2017 Internship Details
The Alexander Dickey Conservation Internship in 2017 features a 12-week, field-based, paid internship in conservation science, over the period 22 May-11 August. The position will involve immersion in many aspects of VCE’s diverse wildlife research and monitoring projects, including (but not limited to) the Vermont Loon Conservation Project, Mountain Birdwatch, long-term bird banding on the Mt. Mansfield ridge line, and studies of vernal pool amphibian ecology. Responsibilities will vary from day to day and week to week, but will include field work and office-based tasks such as error-checking and digitization of data.
Applicants should be in relatively early stages of a career trajectory that demonstrates a genuine commitment to conservation of flora and fauna. While passion for natural history, motivation to learn and eagerness to contribute are far more important qualities than experience, successful candidates will be able to highlight a proven dedication to conservation biology. Above all else, we seek applicants who are eager to grow and develop as conservation professionals, who will apply the skills they gain in this internship to advance VCE’s mission, and who express a personal connection to nature that reflects the solace and delight it offered to Alexander.

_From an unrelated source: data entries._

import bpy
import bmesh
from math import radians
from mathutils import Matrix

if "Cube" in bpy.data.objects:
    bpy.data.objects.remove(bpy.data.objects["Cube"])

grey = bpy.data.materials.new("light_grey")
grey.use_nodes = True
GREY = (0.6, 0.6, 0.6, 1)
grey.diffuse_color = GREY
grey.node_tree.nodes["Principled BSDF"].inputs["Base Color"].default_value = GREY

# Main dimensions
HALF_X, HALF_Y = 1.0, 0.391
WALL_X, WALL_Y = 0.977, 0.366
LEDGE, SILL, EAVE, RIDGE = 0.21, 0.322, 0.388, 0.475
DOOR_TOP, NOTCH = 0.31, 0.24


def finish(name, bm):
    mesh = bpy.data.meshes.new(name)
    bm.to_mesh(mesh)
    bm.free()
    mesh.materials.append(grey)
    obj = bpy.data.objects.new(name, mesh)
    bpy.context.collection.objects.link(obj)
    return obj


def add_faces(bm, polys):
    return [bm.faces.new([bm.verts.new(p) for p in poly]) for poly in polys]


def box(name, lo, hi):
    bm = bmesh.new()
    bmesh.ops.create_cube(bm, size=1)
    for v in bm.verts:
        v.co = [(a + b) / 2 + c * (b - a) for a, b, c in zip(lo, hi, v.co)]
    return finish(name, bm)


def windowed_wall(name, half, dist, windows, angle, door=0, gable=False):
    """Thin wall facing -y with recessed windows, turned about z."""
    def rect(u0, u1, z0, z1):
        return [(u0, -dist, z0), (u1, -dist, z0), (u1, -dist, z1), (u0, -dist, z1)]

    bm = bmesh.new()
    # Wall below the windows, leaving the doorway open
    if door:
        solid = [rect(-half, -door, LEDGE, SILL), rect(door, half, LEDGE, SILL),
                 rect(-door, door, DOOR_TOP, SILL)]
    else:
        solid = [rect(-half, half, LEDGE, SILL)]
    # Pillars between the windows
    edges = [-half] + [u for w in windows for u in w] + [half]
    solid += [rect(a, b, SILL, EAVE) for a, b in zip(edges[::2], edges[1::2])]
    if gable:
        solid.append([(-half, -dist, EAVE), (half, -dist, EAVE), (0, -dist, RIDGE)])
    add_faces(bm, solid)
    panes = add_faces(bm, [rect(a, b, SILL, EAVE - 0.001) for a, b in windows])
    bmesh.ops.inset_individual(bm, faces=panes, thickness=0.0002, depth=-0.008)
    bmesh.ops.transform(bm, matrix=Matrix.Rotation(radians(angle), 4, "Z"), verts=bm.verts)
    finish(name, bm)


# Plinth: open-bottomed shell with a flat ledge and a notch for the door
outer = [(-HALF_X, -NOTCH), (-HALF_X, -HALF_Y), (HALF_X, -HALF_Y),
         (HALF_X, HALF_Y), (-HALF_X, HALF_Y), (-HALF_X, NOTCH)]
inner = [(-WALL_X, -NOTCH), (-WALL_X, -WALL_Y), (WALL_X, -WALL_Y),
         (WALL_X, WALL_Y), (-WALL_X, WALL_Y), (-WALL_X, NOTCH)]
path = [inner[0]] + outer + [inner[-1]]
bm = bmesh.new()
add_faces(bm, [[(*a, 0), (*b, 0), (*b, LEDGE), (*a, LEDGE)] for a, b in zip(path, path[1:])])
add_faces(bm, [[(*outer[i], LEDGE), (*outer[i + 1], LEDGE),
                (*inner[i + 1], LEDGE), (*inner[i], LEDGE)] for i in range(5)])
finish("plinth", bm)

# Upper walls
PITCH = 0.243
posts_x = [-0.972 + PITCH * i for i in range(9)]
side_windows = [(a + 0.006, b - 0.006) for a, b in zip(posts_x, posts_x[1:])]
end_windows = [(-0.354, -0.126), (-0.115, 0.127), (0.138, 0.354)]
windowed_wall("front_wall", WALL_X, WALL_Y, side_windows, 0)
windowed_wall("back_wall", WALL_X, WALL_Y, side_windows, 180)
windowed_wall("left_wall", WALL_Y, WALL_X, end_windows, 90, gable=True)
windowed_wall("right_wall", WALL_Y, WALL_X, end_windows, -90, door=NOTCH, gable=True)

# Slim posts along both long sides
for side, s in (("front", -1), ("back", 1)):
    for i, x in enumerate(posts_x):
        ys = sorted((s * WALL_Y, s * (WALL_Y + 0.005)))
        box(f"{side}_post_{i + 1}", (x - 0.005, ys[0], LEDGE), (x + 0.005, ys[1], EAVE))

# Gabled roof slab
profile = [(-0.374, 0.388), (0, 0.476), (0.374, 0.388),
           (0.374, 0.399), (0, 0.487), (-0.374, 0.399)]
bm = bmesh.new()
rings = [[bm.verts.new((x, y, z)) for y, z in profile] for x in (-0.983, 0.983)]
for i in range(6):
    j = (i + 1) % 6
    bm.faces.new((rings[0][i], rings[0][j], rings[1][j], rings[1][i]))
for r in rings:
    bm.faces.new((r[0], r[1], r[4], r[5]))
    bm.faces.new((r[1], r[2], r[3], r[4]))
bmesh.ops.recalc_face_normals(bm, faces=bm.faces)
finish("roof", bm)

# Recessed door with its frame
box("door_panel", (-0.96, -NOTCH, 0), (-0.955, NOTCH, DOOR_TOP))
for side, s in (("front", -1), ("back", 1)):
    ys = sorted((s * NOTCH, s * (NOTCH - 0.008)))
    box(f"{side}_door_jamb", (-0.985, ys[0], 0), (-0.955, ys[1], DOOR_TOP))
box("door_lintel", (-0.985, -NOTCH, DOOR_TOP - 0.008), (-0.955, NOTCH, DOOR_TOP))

Special consideration will be given to candidates who, like Alexander, blend a love of the humanities with this felt connection to nature.
Qualifications include some formal education in wildlife biology, ecology, or a closely related field. Also required is a willingness to work unpredictable hours in demanding field conditions, to physically exert oneself, to work both independently and in a close-knit team situation, to be flexible in scheduling activities, and to show an abundance of good-natured humor. Applicants should be prepared to travel independently around Vermont and occasionally to surrounding states, to conduct loon surveys via kayak (training will be provided), and to conduct hiking-based surveys of mountain birds. Ability to work in variable weather conditions, traverse uneven terrain, carry upwards of 20 pounds in a backpack, and otherwise maintain good physical condition are essential. Willingness to camp in remote areas and ability to use a GPS for navigation in the dark to survey locations are also important. Prior experience conducting biological field work, particularly involving identification of birds by sight and sound, is preferred, but not required.
This internship will pay $400/week and is not eligible for VCE benefits. A reliable vehicle that can transport a kayak is a necessity, as frequent travel to field sites will be involved. Applicants must be able to supply their own backpacking gear for short overnight (occasionally multi-night) backcountry bird surveys. All personal mileage accrued during the internship will be reimbursed at the federal mileage reimbursement rate, as will approved personal project-related expenses. Housing is not included in the internship, and it is recommended that suitable housing be obtained in the Norwich/Hanover area of VT/NH’s Upper Valley.
2017 Application Procedures
- A brief cover letter with CV
- At least two references
- A 500-word (maximum) essay articulating why this internship offers a meaningful opportunity to advance your personal and professional growth and addressing how Alexander Dickey’s deep relationship with nature resonates with your own.
At the internship’s conclusion, we will request a 1000-word retrospective essay about the experience’s impact on you, how it has affected your professional aspirations, and how you feel it has honored Alexander’s memory. This essay will be published in VCE’s fall newsletter, Field Notes.